### Aim of the exercise
Could you show each line of the records that contains the word "name"?

======== Study material

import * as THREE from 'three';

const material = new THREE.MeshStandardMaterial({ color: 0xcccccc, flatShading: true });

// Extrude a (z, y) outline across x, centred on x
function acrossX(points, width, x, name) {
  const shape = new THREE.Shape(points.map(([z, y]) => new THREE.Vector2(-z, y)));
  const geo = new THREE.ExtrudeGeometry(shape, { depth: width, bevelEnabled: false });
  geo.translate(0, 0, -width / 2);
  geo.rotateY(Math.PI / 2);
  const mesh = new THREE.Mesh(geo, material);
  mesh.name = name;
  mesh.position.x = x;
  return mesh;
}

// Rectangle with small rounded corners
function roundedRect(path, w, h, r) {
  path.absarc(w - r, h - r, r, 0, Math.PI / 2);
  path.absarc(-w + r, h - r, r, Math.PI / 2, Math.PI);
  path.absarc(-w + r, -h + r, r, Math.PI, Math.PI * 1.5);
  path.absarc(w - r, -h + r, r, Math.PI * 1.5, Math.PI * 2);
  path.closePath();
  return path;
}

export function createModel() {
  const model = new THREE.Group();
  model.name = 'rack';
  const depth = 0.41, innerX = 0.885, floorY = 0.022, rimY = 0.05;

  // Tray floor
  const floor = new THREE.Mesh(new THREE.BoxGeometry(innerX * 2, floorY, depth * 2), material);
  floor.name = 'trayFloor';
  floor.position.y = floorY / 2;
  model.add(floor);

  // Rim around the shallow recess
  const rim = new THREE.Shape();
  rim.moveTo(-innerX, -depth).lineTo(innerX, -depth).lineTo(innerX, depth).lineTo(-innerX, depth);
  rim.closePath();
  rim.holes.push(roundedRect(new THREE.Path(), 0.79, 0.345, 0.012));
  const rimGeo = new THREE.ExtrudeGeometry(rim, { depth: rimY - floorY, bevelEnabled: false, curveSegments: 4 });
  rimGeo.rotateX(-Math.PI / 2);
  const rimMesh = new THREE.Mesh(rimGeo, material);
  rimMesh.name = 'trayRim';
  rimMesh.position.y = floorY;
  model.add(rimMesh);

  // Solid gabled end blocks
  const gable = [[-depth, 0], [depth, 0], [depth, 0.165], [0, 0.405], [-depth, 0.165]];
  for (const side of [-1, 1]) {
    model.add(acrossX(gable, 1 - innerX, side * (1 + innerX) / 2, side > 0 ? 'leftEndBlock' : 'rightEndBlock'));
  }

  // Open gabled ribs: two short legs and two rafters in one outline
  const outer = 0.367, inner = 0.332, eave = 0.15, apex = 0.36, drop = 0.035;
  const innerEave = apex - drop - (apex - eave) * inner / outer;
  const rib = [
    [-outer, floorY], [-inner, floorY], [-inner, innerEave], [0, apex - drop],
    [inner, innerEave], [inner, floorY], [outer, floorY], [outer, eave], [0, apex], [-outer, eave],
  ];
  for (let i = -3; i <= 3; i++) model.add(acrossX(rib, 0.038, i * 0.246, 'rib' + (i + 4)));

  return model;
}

================

### Answer area
function acrossX(points, width, x, name) {
  mesh.name = name;
  model.name = 'rack';
  floor.name = 'trayFloor';
  rimMesh.name = 'trayRim';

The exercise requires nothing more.